Designer Conrad Natzio had his latest conception, Ugly Duckling, under construction on his stand. His Bolger-inspired boats are simple and cheap to build, and actually look very good in a workmanlike way. Ugly Duckling is an exercise in getting as much space as possible in a boat that can still move forwards either under sail or a small outboard.

click to enlarge click to enlarge

Frenetic activity on the Selway Fisher stand as well, where several canoes were under construction including Paul Fisher’s Kate, a boat in two halves bolted together at the waterside.

click to enlarge

Another excellent magazine, Classic Boat, had some true craftsmen at work on its stand. I don’t understand how a perfectly circular spar can be planed apparently by eye, but the chap from Collars seemed to be doing just that. Their oars are lovely, too.

click to enlarge

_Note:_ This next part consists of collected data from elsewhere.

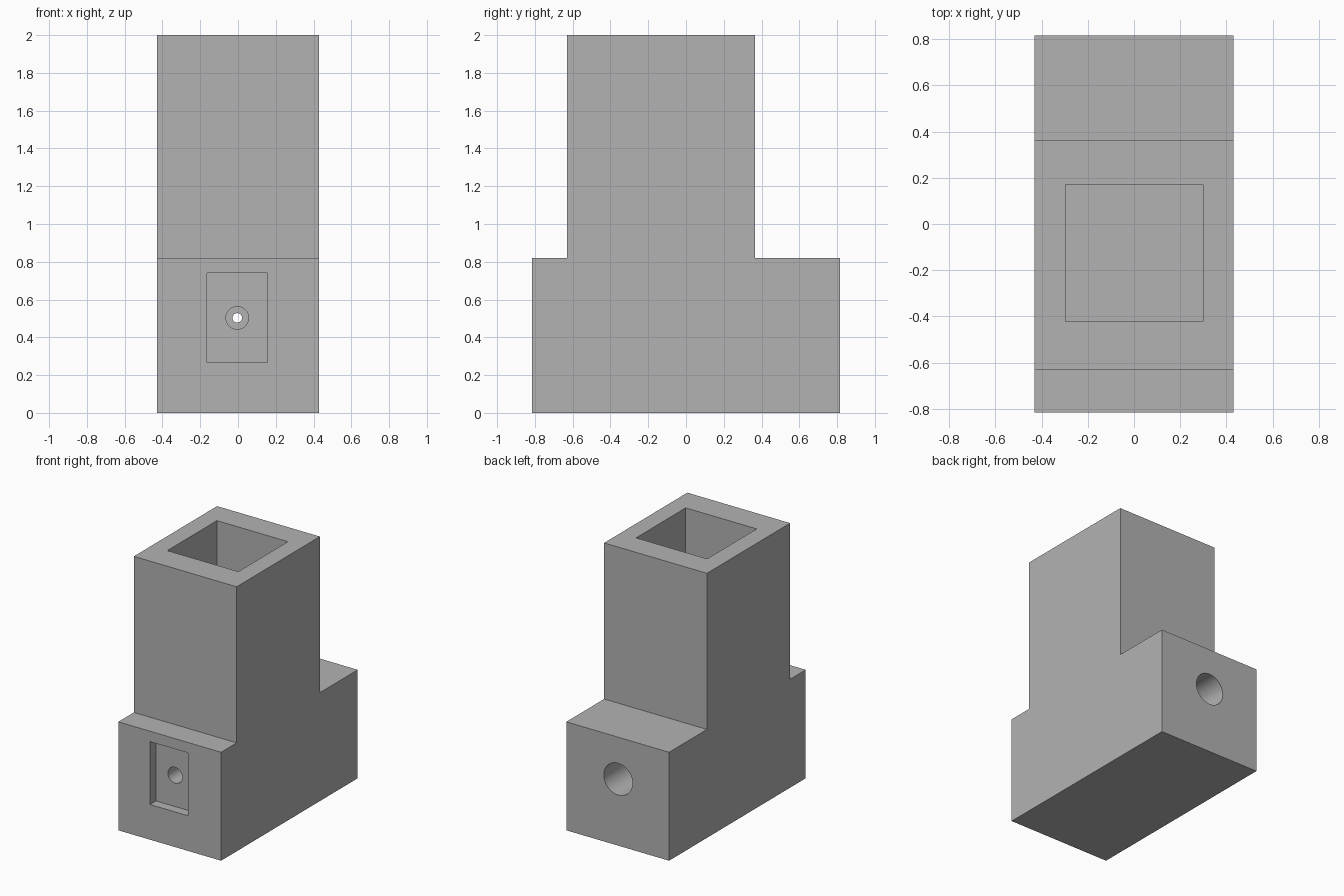
import bpy
import bmesh
import math
from mathutils import Vector

default = bpy.data.objects.get("Cube")
if default:
    bpy.data.objects.remove(default, do_unlink=True)

# Single plain grey
grey = bpy.data.materials.new("plain_grey")
grey.use_nodes = True
colour = (0.45, 0.45, 0.45, 1)
grey.diffuse_color = colour
grey.node_tree.nodes["Principled BSDF"].inputs["Base Color"].default_value = colour


def add_prism(name, outline, axis, start, end):
    """Extrude an outline along the x or y axis; outline holds (y, z) or (x, z)."""
    bm = bmesh.new()
    if axis == "x":
        points = [Vector((start, a, b)) for a, b in outline]
        step = Vector((end - start, 0, 0))
    else:
        points = [Vector((a, start, b)) for a, b in outline]
        step = Vector((0, end - start, 0))
    face = bm.faces.new([bm.verts.new(p) for p in points])
    result = bmesh.ops.extrude_face_region(bm, geom=[face])
    moved = [g for g in result["geom"] if isinstance(g, bmesh.types.BMVert)]
    bmesh.ops.translate(bm, verts=moved, vec=step)
    bmesh.ops.recalc_face_normals(bm, faces=bm.faces)
    mesh = bpy.data.meshes.new(name)
    bm.to_mesh(mesh)
    bm.free()
    mesh.materials.append(grey)
    obj = bpy.data.objects.new(name, mesh)
    bpy.context.collection.objects.link(obj)
    return obj


def rectangle(x0, x1, z0, z1):
    return [(x0, z0), (x1, z0), (x1, z1), (x0, z1)]


def circle(radius, sides=64):
    turns = [2 * math.pi * i / sides for i in range(sides)]
    return [(bore_x + radius * math.cos(t), bore_z + radius * math.sin(t)) for t in turns]


bore_x, bore_z = -0.004, 0.503
half_width, half_length = 0.43, 0.816
shoulder, top = 0.82, 2.0
tower_front, tower_back = -0.63, 0.364

# Stepped block: long base with the tower rising from it
side_profile = [
    (-half_length, 0), (half_length, 0), (half_length, shoulder),
    (tower_back, shoulder), (tower_back, top),
    (tower_front, top), (tower_front, shoulder), (-half_length, shoulder),
]
holder = add_prism("holder_body", side_profile, "x", -half_width, half_width)

# Square well, front pocket and the stepped bore that crosses the well
cutters = [
    add_prism("well_cutter", rectangle(-0.296, 0.298, 0.1, 2.2), "y", -0.422, 0.171),
    add_prism("pocket_cutter", rectangle(-0.164, 0.155, 0.266, 0.741), "y", -1, -0.745),
    add_prism("front_bore_cutter", circle(0.06), "y", -0.8, -0.3),
    add_prism("pinhole_cutter", circle(0.025), "y", 0, 0.6),
    add_prism("back_bore_cutter", circle(0.12), "y", 0.36, 1),
]

bpy.ops.object.select_all(action="DESELECT")
bpy.context.view_layer.objects.active = holder
holder.select_set(True)
for cutter in cutters:
    cutter.hide_render = True
    cut = holder.modifiers.new(cutter.name, "BOOLEAN")
    cut.operation = "DIFFERENCE"
    cut.solver = "EXACT"
    cut.object = cutter
    bpy.ops.object.modifier_apply(modifier=cut.name)
    bpy.data.objects.remove(cutter, do_unlink=True)

# Smooth bores with crisp block edges
bpy.ops.object.shade_smooth_by_angle(angle=math.radians(30))
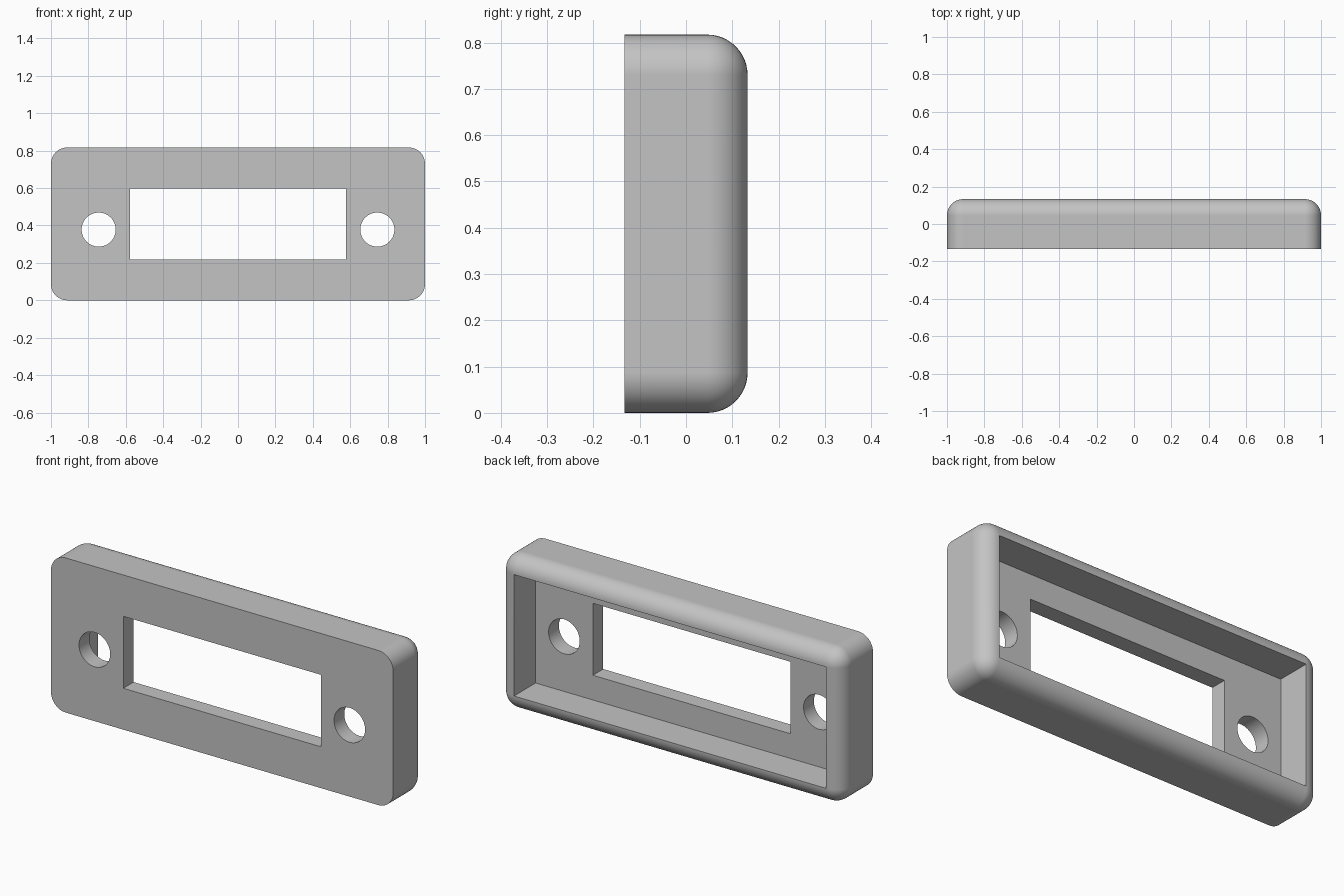
import bpy
import bmesh
from math import radians
from mathutils import Matrix, Vector

cube = bpy.data.objects.get("Cube")
if cube:
    bpy.data.objects.remove(cube, do_unlink=True)

HEIGHT = 0.817
HALF_DEPTH = 0.133
ROUND = 0.087       # radius of corners and back edges
WALL = 0.088        # side wall thickness
FLOOR_Y = -0.047    # inner side of the front plate
MID_Z = HEIGHT / 2

grey = bpy.data.materials.new("plain grey")
grey.use_nodes = True
grey.diffuse_color = (0.55, 0.55, 0.55, 1)
grey.node_tree.nodes["Principled BSDF"].inputs["Base Color"].default_value = grey.diffuse_color


def make_object(name, bm):
    bmesh.ops.recalc_face_normals(bm, faces=bm.faces)
    mesh = bpy.data.meshes.new(name)
    bm.to_mesh(mesh)
    bm.free()
    mesh.materials.append(grey)
    obj = bpy.data.objects.new(name, mesh)
    bpy.context.collection.objects.link(obj)
    return obj


def box(size, centre):
    bm = bmesh.new()
    bmesh.ops.create_cube(bm, size=1, matrix=Matrix.Translation(centre) @ Matrix.Diagonal((*size, 1)))
    return bm


# Bezel body: every edge rounded except those of the flat front
bm = box((2, 2 * HALF_DEPTH, HEIGHT), Vector((0, 0, MID_Z)))
edges = [e for e in bm.edges if any(v.co.y > 0 for v in e.verts)]
bmesh.ops.bevel(bm, geom=edges, offset=ROUND, offset_type='OFFSET',
                segments=12, profile=0.5, affect='EDGES', clamp_overlap=True)
bezel = make_object("bezel_frame", bm)

# Cutters: back pocket, display window, two screw holes
pocket_depth = 0.5
cutters = [
    make_object("pocket_cutter", box((2 - 2 * WALL, pocket_depth, HEIGHT - 2 * WALL),
                                     Vector((0, FLOOR_Y + pocket_depth / 2, MID_Z)))),
    make_object("window_cutter", box((1.154, 1, 0.38), Vector((0, 0, MID_Z)))),
]
for side in (-1, 1):
    bm = bmesh.new()
    bmesh.ops.create_cone(bm, cap_ends=True, segments=64, radius1=0.091, radius2=0.091, depth=1,
                          matrix=Matrix.Translation((side * 0.745, 0, 0.378))
                          @ Matrix.Rotation(radians(90), 4, 'X'))
    cutters.append(make_object("hole_cutter", bm))

bpy.ops.object.select_all(action='DESELECT')
bezel.select_set(True)
bpy.context.view_layer.objects.active = bezel
for cutter in cutters:
    cutter.hide_render = True
    cut = bezel.modifiers.new(cutter.name, 'BOOLEAN')
    cut.operation = 'DIFFERENCE'
    cut.solver = 'EXACT'
    cut.object = cutter
    bpy.ops.object.modifier_apply(modifier=cut.name)
    bpy.data.objects.remove(cutter, do_unlink=True)

# Smooth rounds with crisp flat faces
bpy.ops.object.shade_smooth_by_angle(angle=radians(30))
weighted = bezel.modifiers.new("flat_face_normals", 'WEIGHTED_NORMAL')
weighted.keep_sharp = True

Peter Ward was making half models on the stand, reproducing the lines of classic yachts in a form that can be hung on the living room wall to remind you what you are missing on those stormy winter nights.

click to enlarge click to enlarge

Coracles are a mystery to me – how do Welsh fishermen get them to go forwards instead of going round in ever-decreasing circles? Coracle builder Peter Faulkner demonstrated how to make these ancient boats, with his Teme coracle design made of withies, hazel and one big cowhide, complete with tail. They are things of beauty.

click to enlarge

Peter Faulkner also had for sale an interesting project – the frame and oars of an Irish currach. Most of the components were present, the only big bit missing being the canvas covering. He was accepting bids through the show, bidding having reached £60 by the time I left.

For me, the highlight of the show was finally getting to try the amazing Hobie Mirage drive, a pair of mechanical turtle flippers that harness leg power to power a canoe. My new project is to build a sailing canoe with Mirage power. This winter, perhaps….

Previous years at Beale Park: